Prompt: Write out the records below exactly as they appear, skipping each picture.

Records to process:
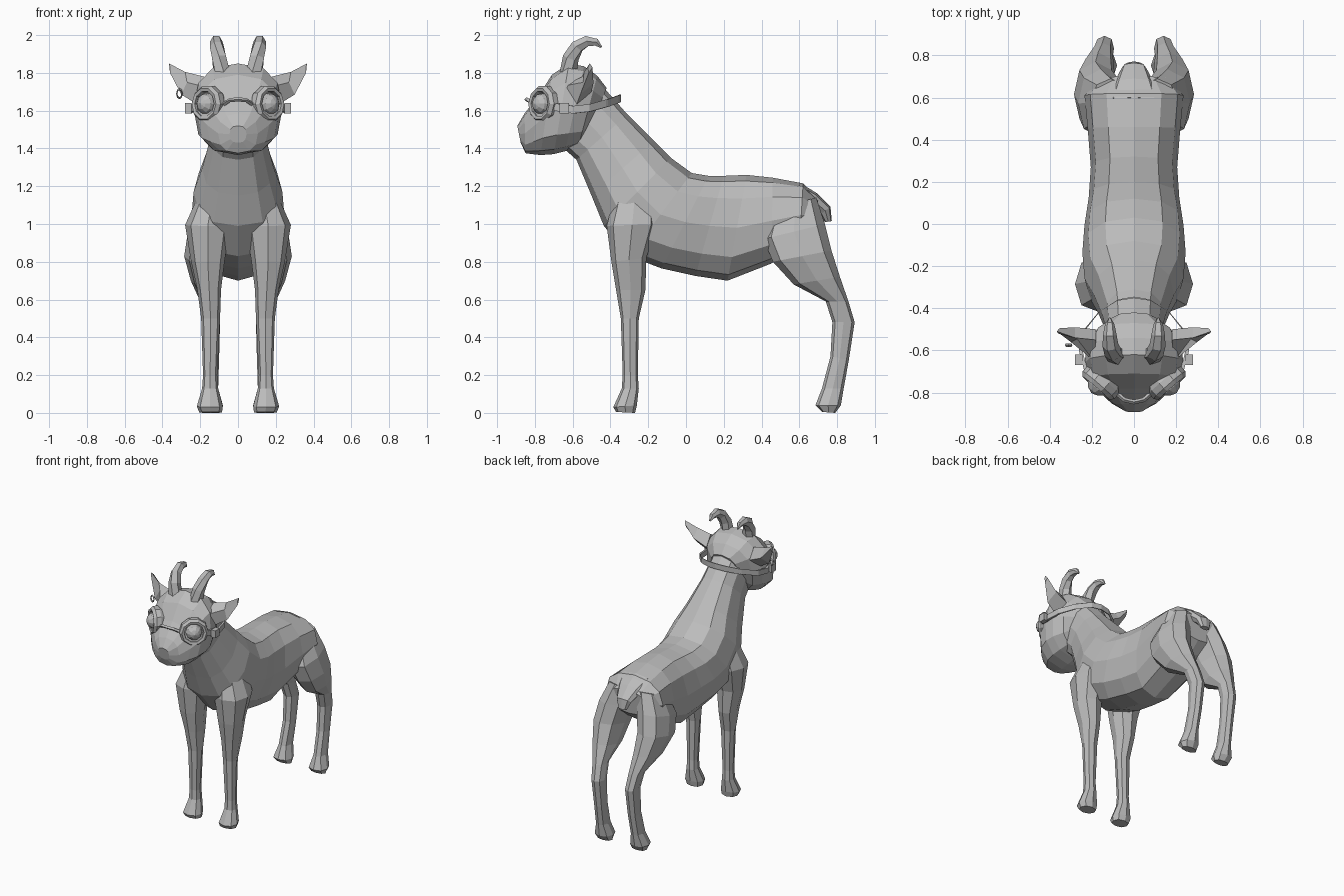
import bpy, bmesh, math
from mathutils import Vector

coat = bpy.data.materials.new("plain_grey")
coat.diffuse_color = (0.5, 0.5, 0.5, 1)


def skin(name, rings, mirror=False, closed=False):
    """Join rings of points into a flat-shaded surface with capped ends."""
    bm = bmesh.new()
    vs = [[bm.verts.new(p) for p in r] for r in rings]
    n = len(rings[0])
    pairs = list(zip(vs, vs[1:])) + ([(vs[-1], vs[0])] if closed else [])
    for a, b in pairs:
        for i in range(n):
            j = (i + 1) % n
            bm.faces.new((a[i], a[j], b[j], b[i]))
    if not closed:
        bm.faces.new(vs[0])
        bm.faces.new(vs[-1])
    bmesh.ops.recalc_face_normals(bm, faces=bm.faces)
    me = bpy.data.meshes.new(name)
    bm.to_mesh(me)
    bm.free()
    me.materials.append(coat)
    ob = bpy.data.objects.new(name, me)
    bpy.context.collection.objects.link(ob)
    if mirror:
        ob.modifiers.new("mirror", 'MIRROR').use_mirror_merge = False
    return ob


def loft(name, secs, n=12, power=0.85, **kw):
    """Sections: (y, z) of one edge, (y, z) of the other edge, x from, x to."""
    rings = []
    for (ya, za), (yb, zb), x0, x1 in secs:
        ring = []
        for i in range(n):
            t = math.tau * i / n
            c, s = [math.copysign(abs(f) ** power, f) if abs(f) > 1e-6 else 0
                    for f in (math.cos(t), math.sin(t))]
            ring.append(((x0 + x1) / 2 + s * (x1 - x0) / 2,
                         (ya + yb) / 2 + c * (ya - yb) / 2,
                         (za + zb) / 2 + c * (za - zb) / 2))
        rings.append(ring)
    return skin(name, rings, **kw)


def tube(name, pts, n=6, **kw):
    """Points: x, y, z, radius."""
    rings = []
    for k, p in enumerate(pts):
        a, b = Vector(pts[max(k - 1, 0)][:3]), Vector(pts[min(k + 1, len(pts) - 1)][:3])
        q = (b - a).to_track_quat('Z', 'Y')
        rings.append([Vector(p[:3]) + q @ Vector((p[3] * math.cos(math.tau * i / n),
                      p[3] * math.sin(math.tau * i / n), 0)) for i in range(n)])
    return skin(name, rings, **kw)


def sym(secs):
    return [(a, b, -w, w) for a, b, w in secs]


# Torso and neck
loft("body", sym([
    ((-.46, 1.75), (-.68, 1.43), .13), ((-.31, 1.58), (-.58, 1.34), .145),
    ((-.17, 1.44), (-.50, 1.15), .19), ((-.08, 1.35), (-.435, .99), .235),
    ((.03, 1.27), (-.30, .83), .245), ((.12, 1.255), (-.13, .765), .235),
    ((.20, 1.255), (.05, .725), .215), ((.32, 1.26), (.22, .70), .205),
    ((.46, 1.245), (.45, .79), .22), ((.62, 1.215), (.60, .88), .235),
    ((.70, 1.13), (.68, .95), .17)]))

# Head with tapering muzzle
loft("head", sym([
    ((-.42, 1.72), (-.52, 1.48), .11), ((-.47, 1.785), (-.57, 1.41), .19),
    ((-.54, 1.835), (-.64, 1.385), .225), ((-.62, 1.85), (-.70, 1.37), .235),
    ((-.71, 1.79), (-.77, 1.365), .215), ((-.78, 1.68), (-.815, 1.37), .165),
    ((-.855, 1.585), (-.85, 1.375), .105), ((-.893, 1.52), (-.875, 1.43), .045)]), power=.8)

# Legs, running from inside the torso down to the hooves
loft("front_legs", [
    ((-.38, 1.14), (-.16, 1.16), .06, .21), ((-.42, .99), (-.15, 1.0), .04, .28),
    ((-.395, .80), (-.21, .82), .07, .25), ((-.37, .65), (-.215, .65), .09, .215),
    ((-.345, .50), (-.25, .50), .095, .195), ((-.335, .20), (-.255, .20), .11, .185),
    ((-.34, .13), (-.25, .13), .105, .19), ((-.385, .03), (-.26, .04), .08, .218),
    ((-.37, .005), (-.27, 0), .085, .205)], n=8, mirror=True)
loft("hind_legs", [
    ((.46, 1.08), (.69, 1.14), .02, .2), ((.41, .92), (.735, 1.0), .05, .265),
    ((.46, .80), (.77, .86), .08, .285), ((.57, .68), (.815, .72), .09, .25),
    ((.74, .59), (.86, .59), .1, .2), ((.775, .48), (.893, .48), .095, .185),
    ((.765, .30), (.862, .28), .1, .18), ((.72, .13), (.835, .13), .105, .185),
    ((.685, .04), (.82, .04), .08, .215), ((.72, .005), (.79, 0), .085, .2)],
    n=8, mirror=True)

# Short drooping tail
loft("tail", sym([
    ((.60, 1.22), (.58, 1.12), .13), ((.69, 1.165), (.65, 1.09), .095),
    ((.765, 1.09), (.71, 1.05), .06), ((.772, 1.015), (.735, 1.01), .035)]), n=8)

# Backswept horns
tube("horns", [(.085, -.625, 1.79, .047), (.10, -.61, 1.88, .043), (.112, -.575, 1.94, .038),
               (.115, -.525, 1.968, .032), (.115, -.475, 1.962, .022),
               (.115, -.447, 1.935, .005)], mirror=True)

# Pointed ears with a hollowed front
skin("ears", [
    [(.18, -.55, 1.78), (.19, -.65, 1.73), (.21, -.58, 1.63), (.18, -.50, 1.70)],
    [(.28, -.54, 1.805), (.27, -.545, 1.75), (.30, -.56, 1.685), (.28, -.49, 1.745)],
    [(.365, -.51, 1.85), (.36, -.52, 1.83), (.36, -.515, 1.80), (.355, -.495, 1.83)]],
    mirror=True)

# Goggle frames: a profile turned about the outward-facing lens axis
axis = Vector((.65, -.75, .05)).normalized()
turn = axis.to_track_quat('Z', 'Y')
lens = Vector((.16, -.755, 1.635))
profile = [(.085, -.05), (.10, -.02), (.10, .012), (.085, .032), (.068, .028), (.064, -.03)]
skin("goggle_frames", [[lens + turn @ Vector((r * math.cos(math.tau * k / 10),
     r * math.sin(math.tau * k / 10), h)) for r, h in profile] for k in range(10)],
     mirror=True, closed=True)

# Bulging eyes
eye = [(.002, .058), (.03, .048), (.05, .028), (.058, 0), (.05, -.028), (.02, -.05)]
skin("eyes", [[lens + axis * .005 + turn @ Vector((r * math.cos(math.tau * k / 10),
     r * math.sin(math.tau * k / 10), h)) for k in range(10)] for r, h in eye], mirror=True)

# Nose bridge joining the frames
tube("goggle_bridge", [(-.075, -.81, 1.635, .011), (-.045, -.835, 1.655, .011),
     (0, -.845, 1.66, .011), (.045, -.835, 1.655, .011), (.075, -.81, 1.635, .011)], n=4)

# Strap around the back of the neck
path = [(.235, -.70, 1.62), (.262, -.60, 1.605), (.245, -.51, 1.615),
        (.17, -.42, 1.64), (.08, -.365, 1.66), (0, -.352, 1.665)]
skin("goggle_strap", [[(x * f, y + (1 - f) * .12, z + h) for f, h in
     ((1, -.02), (1, .02), (.94, .02), (.94, -.02))] for x, y, z in path], mirror=True)

# Buckles at the sides of the strap
skin("strap_buckles", [[(x, y, z) for y, z in ((-.67, 1.585), (-.62, 1.585), (-.62, 1.64),
     (-.67, 1.64))] for x in (.245, .28)], mirror=True)

# Small ring through one ear
skin("ear_ring", [[(-.31 + .012 * a + r * math.cos(t) * .6, -.575 + d, 1.69 + r * math.sin(t))
     for r, d, a in ((.03, 0, 0), (.022, .008, 0), (.018, 0, 0), (.022, -.008, 0))]
     for t in [math.tau * k / 8 for k in range(8)]], closed=True)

Exercise output:
import bpy, bmesh, math
from mathutils import Vector

coat = bpy.data.materials.new("plain_grey")
coat.diffuse_color = (0.5, 0.5, 0.5, 1)


def skin(name, rings, mirror=False, closed=False):
    """Join rings of points into a flat-shaded surface with capped ends."""
    bm = bmesh.new()
    vs = [[bm.verts.new(p) for p in r] for r in rings]
    n = len(rings[0])
    pairs = list(zip(vs, vs[1:])) + ([(vs[-1], vs[0])] if closed else [])
    for a, b in pairs:
        for i in range(n):
            j = (i + 1) % n
            bm.faces.new((a[i], a[j], b[j], b[i]))
    if not closed:
        bm.faces.new(vs[0])
        bm.faces.new(vs[-1])
    bmesh.ops.recalc_face_normals(bm, faces=bm.faces)
    me = bpy.data.meshes.new(name)
    bm.to_mesh(me)
    bm.free()
    me.materials.append(coat)
    ob = bpy.data.objects.new(name, me)
    bpy.context.collection.objects.link(ob)
    if mirror:
        ob.modifiers.new("mirror", 'MIRROR').use_mirror_merge = False
    return ob


def loft(name, secs, n=12, power=0.85, **kw):
    """Sections: (y, z) of one edge, (y, z) of the other edge, x from, x to."""
    rings = []
    for (ya, za), (yb, zb), x0, x1 in secs:
        ring = []
        for i in range(n):
            t = math.tau * i / n
            c, s = [math.copysign(abs(f) ** power, f) if abs(f) > 1e-6 else 0
                    for f in (math.cos(t), math.sin(t))]
            ring.append(((x0 + x1) / 2 + s * (x1 - x0) / 2,
                         (ya + yb) / 2 + c * (ya - yb) / 2,
                         (za + zb) / 2 + c * (za - zb) / 2))
        rings.append(ring)
    return skin(name, rings, **kw)


def tube(name, pts, n=6, **kw):
    """Points: x, y, z, radius."""
    rings = []
    for k, p in enumerate(pts):
        a, b = Vector(pts[max(k - 1, 0)][:3]), Vector(pts[min(k + 1, len(pts) - 1)][:3])
        q = (b - a).to_track_quat('Z', 'Y')
        rings.append([Vector(p[:3]) + q @ Vector((p[3] * math.cos(math.tau * i / n),
                      p[3] * math.sin(math.tau * i / n), 0)) for i in range(n)])
    return skin(name, rings, **kw)


def sym(secs):
    return [(a, b, -w, w) for a, b, w in secs]


# Torso and neck
loft("body", sym([
    ((-.46, 1.75), (-.68, 1.43), .13), ((-.31, 1.58), (-.58, 1.34), .145),
    ((-.17, 1.44), (-.50, 1.15), .19), ((-.08, 1.35), (-.435, .99), .235),
    ((.03, 1.27), (-.30, .83), .245), ((.12, 1.255), (-.13, .765), .235),
    ((.20, 1.255), (.05, .725), .215), ((.32, 1.26), (.22, .70), .205),
    ((.46, 1.245), (.45, .79), .22), ((.62, 1.215), (.60, .88), .235),
    ((.70, 1.13), (.68, .95), .17)]))

# Head with tapering muzzle
loft("head", sym([
    ((-.42, 1.72), (-.52, 1.48), .11), ((-.47, 1.785), (-.57, 1.41), .19),
    ((-.54, 1.835), (-.64, 1.385), .225), ((-.62, 1.85), (-.70, 1.37), .235),
    ((-.71, 1.79), (-.77, 1.365), .215), ((-.78, 1.68), (-.815, 1.37), .165),
    ((-.855, 1.585), (-.85, 1.375), .105), ((-.893, 1.52), (-.875, 1.43), .045)]), power=.8)

# Legs, running from inside the torso down to the hooves
loft("front_legs", [
    ((-.38, 1.14), (-.16, 1.16), .06, .21), ((-.42, .99), (-.15, 1.0), .04, .28),
    ((-.395, .80), (-.21, .82), .07, .25), ((-.37, .65), (-.215, .65), .09, .215),
    ((-.345, .50), (-.25, .50), .095, .195), ((-.335, .20), (-.255, .20), .11, .185),
    ((-.34, .13), (-.25, .13), .105, .19), ((-.385, .03), (-.26, .04), .08, .218),
    ((-.37, .005), (-.27, 0), .085, .205)], n=8, mirror=True)
loft("hind_legs", [
    ((.46, 1.08), (.69, 1.14), .02, .2), ((.41, .92), (.735, 1.0), .05, .265),
    ((.46, .80), (.77, .86), .08, .285), ((.57, .68), (.815, .72), .09, .25),
    ((.74, .59), (.86, .59), .1, .2), ((.775, .48), (.893, .48), .095, .185),
    ((.765, .30), (.862, .28), .1, .18), ((.72, .13), (.835, .13), .105, .185),
    ((.685, .04), (.82, .04), .08, .215), ((.72, .005), (.79, 0), .085, .2)],
    n=8, mirror=True)

# Short drooping tail
loft("tail", sym([
    ((.60, 1.22), (.58, 1.12), .13), ((.69, 1.165), (.65, 1.09), .095),
    ((.765, 1.09), (.71, 1.05), .06), ((.772, 1.015), (.735, 1.01), .035)]), n=8)

# Backswept horns
tube("horns", [(.085, -.625, 1.79, .047), (.10, -.61, 1.88, .043), (.112, -.575, 1.94, .038),
               (.115, -.525, 1.968, .032), (.115, -.475, 1.962, .022),
               (.115, -.447, 1.935, .005)], mirror=True)

# Pointed ears with a hollowed front
skin("ears", [
    [(.18, -.55, 1.78), (.19, -.65, 1.73), (.21, -.58, 1.63), (.18, -.50, 1.70)],
    [(.28, -.54, 1.805), (.27, -.545, 1.75), (.30, -.56, 1.685), (.28, -.49, 1.745)],
    [(.365, -.51, 1.85), (.36, -.52, 1.83), (.36, -.515, 1.80), (.355, -.495, 1.83)]],
    mirror=True)

# Goggle frames: a profile turned about the outward-facing lens axis
axis = Vector((.65, -.75, .05)).normalized()
turn = axis.to_track_quat('Z', 'Y')
lens = Vector((.16, -.755, 1.635))
profile = [(.085, -.05), (.10, -.02), (.10, .012), (.085, .032), (.068, .028), (.064, -.03)]
skin("goggle_frames", [[lens + turn @ Vector((r * math.cos(math.tau * k / 10),
     r * math.sin(math.tau * k / 10), h)) for r, h in profile] for k in range(10)],
     mirror=True, closed=True)

# Bulging eyes
eye = [(.002, .058), (.03, .048), (.05, .028), (.058, 0), (.05, -.028), (.02, -.05)]
skin("eyes", [[lens + axis * .005 + turn @ Vector((r * math.cos(math.tau * k / 10),
     r * math.sin(math.tau * k / 10), h)) for k in range(10)] for r, h in eye], mirror=True)

# Nose bridge joining the frames
tube("goggle_bridge", [(-.075, -.81, 1.635, .011), (-.045, -.835, 1.655, .011),
     (0, -.845, 1.66, .011), (.045, -.835, 1.655, .011), (.075, -.81, 1.635, .011)], n=4)

# Strap around the back of the neck
path = [(.235, -.70, 1.62), (.262, -.60, 1.605), (.245, -.51, 1.615),
        (.17, -.42, 1.64), (.08, -.365, 1.66), (0, -.352, 1.665)]
skin("goggle_strap", [[(x * f, y + (1 - f) * .12, z + h) for f, h in
     ((1, -.02), (1, .02), (.94, .02), (.94, -.02))] for x, y, z in path], mirror=True)

# Buckles at the sides of the strap
skin("strap_buckles", [[(x, y, z) for y, z in ((-.67, 1.585), (-.62, 1.585), (-.62, 1.64),
     (-.67, 1.64))] for x in (.245, .28)], mirror=True)

# Small ring through one ear
skin("ear_ring", [[(-.31 + .012 * a + r * math.cos(t) * .6, -.575 + d, 1.69 + r * math.sin(t))
     for r, d, a in ((.03, 0, 0), (.022, .008, 0), (.018, 0, 0), (.022, -.008, 0))]
     for t in [math.tau * k / 8 for k in range(8)]], closed=True)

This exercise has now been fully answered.